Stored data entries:
• • • •
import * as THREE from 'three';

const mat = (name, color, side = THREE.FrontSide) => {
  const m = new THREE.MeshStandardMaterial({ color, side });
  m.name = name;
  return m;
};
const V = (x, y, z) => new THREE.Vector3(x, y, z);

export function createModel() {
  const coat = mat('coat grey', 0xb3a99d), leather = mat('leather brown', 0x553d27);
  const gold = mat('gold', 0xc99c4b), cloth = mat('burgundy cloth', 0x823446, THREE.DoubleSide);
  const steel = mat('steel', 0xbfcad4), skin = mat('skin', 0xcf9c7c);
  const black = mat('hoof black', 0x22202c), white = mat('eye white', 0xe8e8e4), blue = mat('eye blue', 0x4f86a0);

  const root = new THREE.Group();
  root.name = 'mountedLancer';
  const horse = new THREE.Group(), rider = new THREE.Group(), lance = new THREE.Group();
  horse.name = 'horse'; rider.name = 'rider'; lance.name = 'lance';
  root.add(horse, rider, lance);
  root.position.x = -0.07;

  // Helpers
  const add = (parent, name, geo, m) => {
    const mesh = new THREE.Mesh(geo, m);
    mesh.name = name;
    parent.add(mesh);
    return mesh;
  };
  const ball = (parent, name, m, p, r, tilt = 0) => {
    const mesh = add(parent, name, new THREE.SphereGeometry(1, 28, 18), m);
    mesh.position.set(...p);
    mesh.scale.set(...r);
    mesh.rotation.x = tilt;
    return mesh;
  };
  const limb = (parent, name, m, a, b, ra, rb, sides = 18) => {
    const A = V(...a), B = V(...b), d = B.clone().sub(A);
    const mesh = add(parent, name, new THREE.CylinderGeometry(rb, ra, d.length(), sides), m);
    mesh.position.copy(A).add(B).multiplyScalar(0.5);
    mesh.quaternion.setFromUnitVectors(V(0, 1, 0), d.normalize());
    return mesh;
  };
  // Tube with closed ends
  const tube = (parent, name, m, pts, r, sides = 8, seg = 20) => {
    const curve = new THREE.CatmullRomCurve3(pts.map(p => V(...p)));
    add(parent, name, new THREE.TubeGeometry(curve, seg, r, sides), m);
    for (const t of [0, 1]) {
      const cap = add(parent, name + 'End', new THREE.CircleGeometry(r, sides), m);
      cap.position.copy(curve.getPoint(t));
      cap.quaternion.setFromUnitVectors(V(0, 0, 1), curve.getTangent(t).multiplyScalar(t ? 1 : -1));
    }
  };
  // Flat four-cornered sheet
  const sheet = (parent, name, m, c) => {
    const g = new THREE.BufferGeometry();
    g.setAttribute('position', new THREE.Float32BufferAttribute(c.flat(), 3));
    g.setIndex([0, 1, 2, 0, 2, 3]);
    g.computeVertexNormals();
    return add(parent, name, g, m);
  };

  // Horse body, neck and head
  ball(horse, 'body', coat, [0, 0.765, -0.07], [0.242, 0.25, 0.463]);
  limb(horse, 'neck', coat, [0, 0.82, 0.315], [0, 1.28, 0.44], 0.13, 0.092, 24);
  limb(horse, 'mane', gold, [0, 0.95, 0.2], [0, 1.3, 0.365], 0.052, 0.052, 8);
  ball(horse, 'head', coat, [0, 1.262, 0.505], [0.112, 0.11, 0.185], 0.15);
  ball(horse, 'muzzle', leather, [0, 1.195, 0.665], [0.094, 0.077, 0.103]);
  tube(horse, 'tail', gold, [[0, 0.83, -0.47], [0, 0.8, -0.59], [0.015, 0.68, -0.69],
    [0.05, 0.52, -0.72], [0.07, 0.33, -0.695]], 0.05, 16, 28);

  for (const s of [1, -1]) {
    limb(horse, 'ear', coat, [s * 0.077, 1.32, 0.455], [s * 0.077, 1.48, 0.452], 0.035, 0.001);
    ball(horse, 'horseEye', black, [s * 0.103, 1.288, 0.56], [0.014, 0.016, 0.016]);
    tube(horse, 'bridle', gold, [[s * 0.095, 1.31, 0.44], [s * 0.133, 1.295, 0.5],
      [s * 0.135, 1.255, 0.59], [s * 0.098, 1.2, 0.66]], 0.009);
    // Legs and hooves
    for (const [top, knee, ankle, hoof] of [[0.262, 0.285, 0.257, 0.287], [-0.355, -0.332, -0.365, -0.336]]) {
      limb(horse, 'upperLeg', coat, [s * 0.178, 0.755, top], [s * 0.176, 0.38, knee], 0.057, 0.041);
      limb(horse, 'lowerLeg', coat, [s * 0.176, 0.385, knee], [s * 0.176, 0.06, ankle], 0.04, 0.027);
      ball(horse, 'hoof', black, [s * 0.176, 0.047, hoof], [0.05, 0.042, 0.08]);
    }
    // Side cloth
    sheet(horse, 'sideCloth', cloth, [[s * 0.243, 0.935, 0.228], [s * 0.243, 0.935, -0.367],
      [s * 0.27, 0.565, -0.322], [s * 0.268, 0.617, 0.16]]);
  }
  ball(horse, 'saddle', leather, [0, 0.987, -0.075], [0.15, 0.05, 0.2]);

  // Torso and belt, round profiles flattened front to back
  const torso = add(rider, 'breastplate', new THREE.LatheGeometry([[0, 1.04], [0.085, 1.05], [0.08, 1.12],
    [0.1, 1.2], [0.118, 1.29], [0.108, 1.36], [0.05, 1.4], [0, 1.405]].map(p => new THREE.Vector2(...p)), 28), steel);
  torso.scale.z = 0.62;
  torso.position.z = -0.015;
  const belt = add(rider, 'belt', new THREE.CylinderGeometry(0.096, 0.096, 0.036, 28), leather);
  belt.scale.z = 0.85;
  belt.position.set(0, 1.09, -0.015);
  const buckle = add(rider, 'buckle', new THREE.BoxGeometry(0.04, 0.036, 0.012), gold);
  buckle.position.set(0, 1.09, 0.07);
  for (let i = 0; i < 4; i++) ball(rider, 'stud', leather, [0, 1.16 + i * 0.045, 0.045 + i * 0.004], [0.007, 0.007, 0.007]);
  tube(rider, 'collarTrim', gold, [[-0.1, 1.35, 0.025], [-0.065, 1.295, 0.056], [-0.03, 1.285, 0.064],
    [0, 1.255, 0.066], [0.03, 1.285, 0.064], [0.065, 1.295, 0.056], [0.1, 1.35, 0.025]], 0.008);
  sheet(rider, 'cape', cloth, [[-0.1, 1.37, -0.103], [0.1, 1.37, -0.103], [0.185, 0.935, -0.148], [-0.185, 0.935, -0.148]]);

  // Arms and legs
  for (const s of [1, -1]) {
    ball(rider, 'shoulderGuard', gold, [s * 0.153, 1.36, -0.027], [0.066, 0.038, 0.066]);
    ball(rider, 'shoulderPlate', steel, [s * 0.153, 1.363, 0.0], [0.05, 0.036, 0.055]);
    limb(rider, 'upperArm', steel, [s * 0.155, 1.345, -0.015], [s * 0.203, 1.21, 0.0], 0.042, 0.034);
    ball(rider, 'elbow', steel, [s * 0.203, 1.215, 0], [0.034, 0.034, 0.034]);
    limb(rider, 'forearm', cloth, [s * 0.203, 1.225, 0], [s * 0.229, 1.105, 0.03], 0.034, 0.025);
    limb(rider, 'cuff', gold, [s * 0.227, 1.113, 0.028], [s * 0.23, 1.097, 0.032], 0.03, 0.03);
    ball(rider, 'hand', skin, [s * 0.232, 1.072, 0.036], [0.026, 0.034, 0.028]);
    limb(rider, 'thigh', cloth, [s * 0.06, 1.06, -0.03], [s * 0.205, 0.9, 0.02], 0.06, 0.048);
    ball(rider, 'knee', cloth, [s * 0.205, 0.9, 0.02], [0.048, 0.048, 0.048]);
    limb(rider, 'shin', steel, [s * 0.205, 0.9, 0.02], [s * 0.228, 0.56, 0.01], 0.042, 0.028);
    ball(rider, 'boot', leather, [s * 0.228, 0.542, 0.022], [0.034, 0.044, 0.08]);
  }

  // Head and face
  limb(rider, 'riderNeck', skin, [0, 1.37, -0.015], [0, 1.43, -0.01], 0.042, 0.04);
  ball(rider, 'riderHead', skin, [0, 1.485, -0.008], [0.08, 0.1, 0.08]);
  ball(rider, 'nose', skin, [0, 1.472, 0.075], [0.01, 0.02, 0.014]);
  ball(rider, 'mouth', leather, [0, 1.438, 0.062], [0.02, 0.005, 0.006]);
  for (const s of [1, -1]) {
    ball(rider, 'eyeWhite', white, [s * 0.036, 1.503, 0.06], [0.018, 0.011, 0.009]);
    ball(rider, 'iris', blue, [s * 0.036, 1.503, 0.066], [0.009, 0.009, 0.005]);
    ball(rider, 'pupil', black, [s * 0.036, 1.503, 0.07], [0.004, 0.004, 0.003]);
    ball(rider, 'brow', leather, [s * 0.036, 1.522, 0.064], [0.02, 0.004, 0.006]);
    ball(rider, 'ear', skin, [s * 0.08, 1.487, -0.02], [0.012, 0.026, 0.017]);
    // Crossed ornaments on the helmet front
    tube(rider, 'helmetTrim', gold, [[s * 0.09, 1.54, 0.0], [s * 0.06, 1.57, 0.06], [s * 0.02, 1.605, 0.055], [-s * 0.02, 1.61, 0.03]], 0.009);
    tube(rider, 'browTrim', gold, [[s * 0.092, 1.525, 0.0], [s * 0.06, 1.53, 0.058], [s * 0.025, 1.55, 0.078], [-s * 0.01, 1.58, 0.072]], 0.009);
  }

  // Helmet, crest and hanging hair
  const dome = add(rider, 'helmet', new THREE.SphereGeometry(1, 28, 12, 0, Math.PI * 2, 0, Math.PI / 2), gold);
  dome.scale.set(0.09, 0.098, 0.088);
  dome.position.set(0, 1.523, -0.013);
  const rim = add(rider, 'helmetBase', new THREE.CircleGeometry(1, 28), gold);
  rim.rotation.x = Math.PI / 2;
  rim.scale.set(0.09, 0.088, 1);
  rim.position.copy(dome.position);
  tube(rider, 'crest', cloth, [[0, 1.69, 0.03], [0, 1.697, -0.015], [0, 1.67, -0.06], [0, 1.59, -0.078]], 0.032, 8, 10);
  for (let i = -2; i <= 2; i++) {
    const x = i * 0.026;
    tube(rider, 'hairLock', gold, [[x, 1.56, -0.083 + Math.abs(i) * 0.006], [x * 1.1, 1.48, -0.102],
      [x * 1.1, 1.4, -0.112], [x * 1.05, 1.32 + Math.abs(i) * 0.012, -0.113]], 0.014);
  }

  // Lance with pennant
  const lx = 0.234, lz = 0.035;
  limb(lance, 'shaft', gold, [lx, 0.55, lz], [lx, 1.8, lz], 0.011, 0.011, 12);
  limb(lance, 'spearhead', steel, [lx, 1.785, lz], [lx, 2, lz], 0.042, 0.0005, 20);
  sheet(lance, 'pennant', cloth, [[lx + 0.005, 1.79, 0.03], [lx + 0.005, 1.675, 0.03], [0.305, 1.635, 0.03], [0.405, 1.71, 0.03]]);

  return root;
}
• • • •
Task directions - Retype the portion of the data above that starts on the line with "[0.08, 0.1, 0.08]);" and finishes on the line with "ball(rider, 'pupil', black, [s", including both of those lines.

Task result -
  ball(rider, 'riderHead', skin, [0, 1.485, -0.008], [0.08, 0.1, 0.08]);
  ball(rider, 'nose', skin, [0, 1.472, 0.075], [0.01, 0.02, 0.014]);
  ball(rider, 'mouth', leather, [0, 1.438, 0.062], [0.02, 0.005, 0.006]);
  for (const s of [1, -1]) {
    ball(rider, 'eyeWhite', white, [s * 0.036, 1.503, 0.06], [0.018, 0.011, 0.009]);
    ball(rider, 'iris', blue, [s * 0.036, 1.503, 0.066], [0.009, 0.009, 0.005]);
    ball(rider, 'pupil', black, [s * 0.036, 1.503, 0.07], [0.004, 0.004, 0.003]);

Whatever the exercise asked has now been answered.